EXERCISE REQUIREMENTS: Once the line holding "fingers.append([((side * x, y +" is found in the listing below, write it out and each later line exactly, up to and including the one holding "for x, r in".

=== Section Start ===

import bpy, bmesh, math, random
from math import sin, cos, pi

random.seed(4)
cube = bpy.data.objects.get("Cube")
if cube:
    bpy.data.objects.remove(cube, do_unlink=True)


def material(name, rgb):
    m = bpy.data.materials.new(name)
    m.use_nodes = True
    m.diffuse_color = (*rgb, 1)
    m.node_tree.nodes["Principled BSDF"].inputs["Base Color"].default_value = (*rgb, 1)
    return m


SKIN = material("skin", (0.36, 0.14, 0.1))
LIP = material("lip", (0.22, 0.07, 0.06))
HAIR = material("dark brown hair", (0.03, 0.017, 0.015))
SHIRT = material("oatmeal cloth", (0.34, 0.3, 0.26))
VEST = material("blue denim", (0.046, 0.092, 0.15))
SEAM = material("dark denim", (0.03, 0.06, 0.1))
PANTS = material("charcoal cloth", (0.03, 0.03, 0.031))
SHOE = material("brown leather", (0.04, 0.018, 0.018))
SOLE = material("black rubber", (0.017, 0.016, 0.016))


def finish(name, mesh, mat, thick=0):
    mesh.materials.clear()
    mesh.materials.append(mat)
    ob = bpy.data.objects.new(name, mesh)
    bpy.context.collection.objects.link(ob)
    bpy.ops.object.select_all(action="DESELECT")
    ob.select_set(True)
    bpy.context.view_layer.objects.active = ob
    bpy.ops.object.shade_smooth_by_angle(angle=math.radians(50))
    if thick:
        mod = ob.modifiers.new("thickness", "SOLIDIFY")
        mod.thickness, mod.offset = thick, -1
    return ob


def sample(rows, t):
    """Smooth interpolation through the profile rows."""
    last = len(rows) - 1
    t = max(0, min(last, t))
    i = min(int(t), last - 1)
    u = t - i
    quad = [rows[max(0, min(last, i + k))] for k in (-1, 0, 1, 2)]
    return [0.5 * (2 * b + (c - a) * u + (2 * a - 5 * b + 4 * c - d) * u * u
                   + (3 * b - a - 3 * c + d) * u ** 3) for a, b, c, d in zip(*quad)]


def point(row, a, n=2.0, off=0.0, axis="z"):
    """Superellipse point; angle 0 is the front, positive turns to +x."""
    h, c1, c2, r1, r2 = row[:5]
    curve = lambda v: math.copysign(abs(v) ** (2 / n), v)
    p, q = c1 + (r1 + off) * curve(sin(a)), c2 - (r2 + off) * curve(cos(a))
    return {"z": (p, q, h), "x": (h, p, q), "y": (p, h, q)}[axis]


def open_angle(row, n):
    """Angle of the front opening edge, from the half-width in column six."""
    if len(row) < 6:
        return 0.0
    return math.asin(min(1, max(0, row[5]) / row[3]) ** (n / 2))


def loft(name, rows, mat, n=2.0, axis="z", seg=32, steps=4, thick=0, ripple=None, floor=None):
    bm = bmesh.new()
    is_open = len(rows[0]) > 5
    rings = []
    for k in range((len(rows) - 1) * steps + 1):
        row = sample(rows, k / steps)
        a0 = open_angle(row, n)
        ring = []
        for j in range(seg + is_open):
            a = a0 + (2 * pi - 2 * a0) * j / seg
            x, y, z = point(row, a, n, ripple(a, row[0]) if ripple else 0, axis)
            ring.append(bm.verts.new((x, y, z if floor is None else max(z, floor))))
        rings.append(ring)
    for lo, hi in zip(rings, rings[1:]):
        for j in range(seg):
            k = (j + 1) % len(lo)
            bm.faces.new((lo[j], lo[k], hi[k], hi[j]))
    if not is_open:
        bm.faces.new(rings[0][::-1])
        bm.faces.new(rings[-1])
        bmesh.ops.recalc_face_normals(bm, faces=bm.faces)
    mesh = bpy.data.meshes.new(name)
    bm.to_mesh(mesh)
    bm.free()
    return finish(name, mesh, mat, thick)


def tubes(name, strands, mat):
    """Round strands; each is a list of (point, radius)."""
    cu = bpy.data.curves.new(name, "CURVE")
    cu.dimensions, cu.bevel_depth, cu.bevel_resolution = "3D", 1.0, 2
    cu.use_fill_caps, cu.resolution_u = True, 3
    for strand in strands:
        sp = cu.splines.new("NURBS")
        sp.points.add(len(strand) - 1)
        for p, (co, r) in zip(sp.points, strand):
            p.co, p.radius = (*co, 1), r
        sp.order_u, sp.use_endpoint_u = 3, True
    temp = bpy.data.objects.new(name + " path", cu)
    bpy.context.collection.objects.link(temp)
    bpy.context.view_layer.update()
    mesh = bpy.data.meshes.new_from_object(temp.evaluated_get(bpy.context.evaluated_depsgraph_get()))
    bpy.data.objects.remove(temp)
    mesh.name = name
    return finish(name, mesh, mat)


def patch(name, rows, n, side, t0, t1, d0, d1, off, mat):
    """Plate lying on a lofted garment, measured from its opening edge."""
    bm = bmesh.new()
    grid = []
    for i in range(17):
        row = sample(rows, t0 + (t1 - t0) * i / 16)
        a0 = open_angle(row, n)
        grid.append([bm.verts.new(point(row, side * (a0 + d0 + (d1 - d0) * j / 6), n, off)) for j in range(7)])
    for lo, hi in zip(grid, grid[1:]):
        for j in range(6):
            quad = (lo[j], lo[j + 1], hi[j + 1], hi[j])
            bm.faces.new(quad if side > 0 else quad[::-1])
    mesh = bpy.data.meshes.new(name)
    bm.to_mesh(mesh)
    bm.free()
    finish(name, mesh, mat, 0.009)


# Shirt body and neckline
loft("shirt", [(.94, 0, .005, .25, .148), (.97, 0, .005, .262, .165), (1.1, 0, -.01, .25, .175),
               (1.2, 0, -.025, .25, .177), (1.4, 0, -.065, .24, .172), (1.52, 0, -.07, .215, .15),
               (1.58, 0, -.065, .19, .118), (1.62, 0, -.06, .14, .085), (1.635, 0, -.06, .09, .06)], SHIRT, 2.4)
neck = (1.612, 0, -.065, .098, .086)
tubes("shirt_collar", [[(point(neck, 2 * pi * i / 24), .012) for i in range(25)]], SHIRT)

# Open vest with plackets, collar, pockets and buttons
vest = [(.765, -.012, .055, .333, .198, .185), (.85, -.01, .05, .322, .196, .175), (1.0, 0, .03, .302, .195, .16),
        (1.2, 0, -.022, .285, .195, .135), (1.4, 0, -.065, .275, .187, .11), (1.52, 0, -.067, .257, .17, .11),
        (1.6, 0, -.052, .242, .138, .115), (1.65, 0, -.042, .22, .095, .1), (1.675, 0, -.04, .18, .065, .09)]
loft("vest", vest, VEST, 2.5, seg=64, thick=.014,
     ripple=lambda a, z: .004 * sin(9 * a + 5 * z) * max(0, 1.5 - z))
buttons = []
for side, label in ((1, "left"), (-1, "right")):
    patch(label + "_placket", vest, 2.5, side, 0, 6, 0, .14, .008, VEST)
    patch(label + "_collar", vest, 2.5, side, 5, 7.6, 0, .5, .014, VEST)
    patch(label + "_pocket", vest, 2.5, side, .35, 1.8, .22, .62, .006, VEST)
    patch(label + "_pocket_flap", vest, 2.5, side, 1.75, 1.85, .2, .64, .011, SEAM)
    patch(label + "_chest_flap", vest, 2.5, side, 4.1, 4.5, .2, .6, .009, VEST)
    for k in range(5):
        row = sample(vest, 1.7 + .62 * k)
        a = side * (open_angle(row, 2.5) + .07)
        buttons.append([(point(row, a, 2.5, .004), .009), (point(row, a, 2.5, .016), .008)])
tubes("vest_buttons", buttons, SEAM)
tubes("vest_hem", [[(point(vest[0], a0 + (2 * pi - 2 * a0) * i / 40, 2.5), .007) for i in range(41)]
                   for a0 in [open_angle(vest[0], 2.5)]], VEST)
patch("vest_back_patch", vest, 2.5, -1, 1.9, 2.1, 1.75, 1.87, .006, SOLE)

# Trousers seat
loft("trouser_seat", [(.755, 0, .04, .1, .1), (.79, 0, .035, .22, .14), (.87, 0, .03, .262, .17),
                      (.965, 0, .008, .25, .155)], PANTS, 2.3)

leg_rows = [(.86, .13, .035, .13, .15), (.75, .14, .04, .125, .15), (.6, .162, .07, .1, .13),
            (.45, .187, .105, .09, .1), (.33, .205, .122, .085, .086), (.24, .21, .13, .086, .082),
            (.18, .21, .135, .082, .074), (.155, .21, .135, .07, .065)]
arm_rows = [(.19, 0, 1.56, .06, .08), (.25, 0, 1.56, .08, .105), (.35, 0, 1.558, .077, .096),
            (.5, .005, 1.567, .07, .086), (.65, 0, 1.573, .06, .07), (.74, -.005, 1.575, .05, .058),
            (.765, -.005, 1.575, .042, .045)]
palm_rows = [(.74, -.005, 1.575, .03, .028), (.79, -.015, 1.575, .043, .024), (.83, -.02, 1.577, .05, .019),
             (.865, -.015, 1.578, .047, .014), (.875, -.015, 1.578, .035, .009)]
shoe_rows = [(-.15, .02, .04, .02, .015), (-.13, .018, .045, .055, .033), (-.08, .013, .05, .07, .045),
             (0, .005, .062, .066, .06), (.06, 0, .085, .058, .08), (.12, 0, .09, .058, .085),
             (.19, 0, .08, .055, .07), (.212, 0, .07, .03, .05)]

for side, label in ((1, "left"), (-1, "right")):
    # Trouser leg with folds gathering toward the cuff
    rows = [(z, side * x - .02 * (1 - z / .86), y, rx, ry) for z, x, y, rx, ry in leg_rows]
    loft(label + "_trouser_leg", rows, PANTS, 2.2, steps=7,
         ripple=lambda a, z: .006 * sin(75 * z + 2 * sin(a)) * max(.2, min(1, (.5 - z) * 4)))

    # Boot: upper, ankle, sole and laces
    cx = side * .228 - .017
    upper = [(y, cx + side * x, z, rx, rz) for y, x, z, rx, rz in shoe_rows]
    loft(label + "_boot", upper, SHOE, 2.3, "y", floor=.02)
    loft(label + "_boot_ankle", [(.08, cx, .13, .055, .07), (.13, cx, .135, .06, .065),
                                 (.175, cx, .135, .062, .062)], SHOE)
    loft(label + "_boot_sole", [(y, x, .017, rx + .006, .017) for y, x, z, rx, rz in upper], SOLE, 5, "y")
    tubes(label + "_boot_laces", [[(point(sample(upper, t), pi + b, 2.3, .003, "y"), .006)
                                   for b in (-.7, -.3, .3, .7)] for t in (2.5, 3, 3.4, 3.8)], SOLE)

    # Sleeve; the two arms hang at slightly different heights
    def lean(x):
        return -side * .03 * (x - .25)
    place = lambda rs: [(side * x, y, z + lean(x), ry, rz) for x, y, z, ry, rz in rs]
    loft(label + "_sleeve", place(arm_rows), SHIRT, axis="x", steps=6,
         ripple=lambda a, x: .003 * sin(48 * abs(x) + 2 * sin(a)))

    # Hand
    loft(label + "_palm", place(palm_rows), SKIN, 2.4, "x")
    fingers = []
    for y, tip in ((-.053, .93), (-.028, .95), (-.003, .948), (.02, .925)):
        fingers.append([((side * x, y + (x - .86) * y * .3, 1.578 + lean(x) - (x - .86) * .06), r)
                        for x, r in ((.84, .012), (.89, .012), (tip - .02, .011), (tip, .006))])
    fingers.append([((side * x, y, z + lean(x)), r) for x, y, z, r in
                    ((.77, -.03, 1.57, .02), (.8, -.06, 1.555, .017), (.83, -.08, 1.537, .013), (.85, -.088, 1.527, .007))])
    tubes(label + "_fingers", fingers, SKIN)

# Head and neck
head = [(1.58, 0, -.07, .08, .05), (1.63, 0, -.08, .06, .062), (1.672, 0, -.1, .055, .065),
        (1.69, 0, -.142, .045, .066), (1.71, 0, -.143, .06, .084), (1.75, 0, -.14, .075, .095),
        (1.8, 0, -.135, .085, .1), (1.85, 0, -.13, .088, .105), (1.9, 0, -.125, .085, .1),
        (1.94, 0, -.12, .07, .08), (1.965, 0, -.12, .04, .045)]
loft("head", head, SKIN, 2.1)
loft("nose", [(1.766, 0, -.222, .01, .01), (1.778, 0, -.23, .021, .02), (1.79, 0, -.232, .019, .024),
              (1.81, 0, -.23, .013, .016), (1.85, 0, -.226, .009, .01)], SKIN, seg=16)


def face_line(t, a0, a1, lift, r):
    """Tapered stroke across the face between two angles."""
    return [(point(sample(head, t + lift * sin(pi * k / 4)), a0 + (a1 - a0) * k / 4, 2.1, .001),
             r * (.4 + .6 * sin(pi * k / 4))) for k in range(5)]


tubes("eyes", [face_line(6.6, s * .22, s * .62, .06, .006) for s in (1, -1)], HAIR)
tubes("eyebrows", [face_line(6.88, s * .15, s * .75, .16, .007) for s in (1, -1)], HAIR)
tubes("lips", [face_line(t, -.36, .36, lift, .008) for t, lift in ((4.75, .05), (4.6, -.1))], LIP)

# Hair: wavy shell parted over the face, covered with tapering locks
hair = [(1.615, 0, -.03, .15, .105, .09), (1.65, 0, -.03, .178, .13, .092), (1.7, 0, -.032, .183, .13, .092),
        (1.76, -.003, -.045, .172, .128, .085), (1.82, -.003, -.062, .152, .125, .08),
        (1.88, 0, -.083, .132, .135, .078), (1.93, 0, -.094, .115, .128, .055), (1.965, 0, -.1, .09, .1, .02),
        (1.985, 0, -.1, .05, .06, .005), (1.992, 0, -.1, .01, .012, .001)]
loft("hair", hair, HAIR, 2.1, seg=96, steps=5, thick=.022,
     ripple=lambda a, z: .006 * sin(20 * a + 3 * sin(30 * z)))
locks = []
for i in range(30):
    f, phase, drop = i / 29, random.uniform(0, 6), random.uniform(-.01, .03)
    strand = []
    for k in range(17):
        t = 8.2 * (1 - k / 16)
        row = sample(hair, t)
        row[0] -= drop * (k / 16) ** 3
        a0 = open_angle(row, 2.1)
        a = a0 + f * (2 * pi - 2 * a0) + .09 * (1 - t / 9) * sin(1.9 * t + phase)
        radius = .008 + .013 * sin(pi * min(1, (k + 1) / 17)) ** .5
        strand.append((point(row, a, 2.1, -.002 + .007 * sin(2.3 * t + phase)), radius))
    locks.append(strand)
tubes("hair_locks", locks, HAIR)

=== Section End ===

WRITTEN SOLUTION:
        fingers.append([((side * x, y + (x - .86) * y * .3, 1.578 + lean(x) - (x - .86) * .06), r)
                        for x, r in ((.84, .012), (.89, .012), (tip - .02, .011), (tip, .006))])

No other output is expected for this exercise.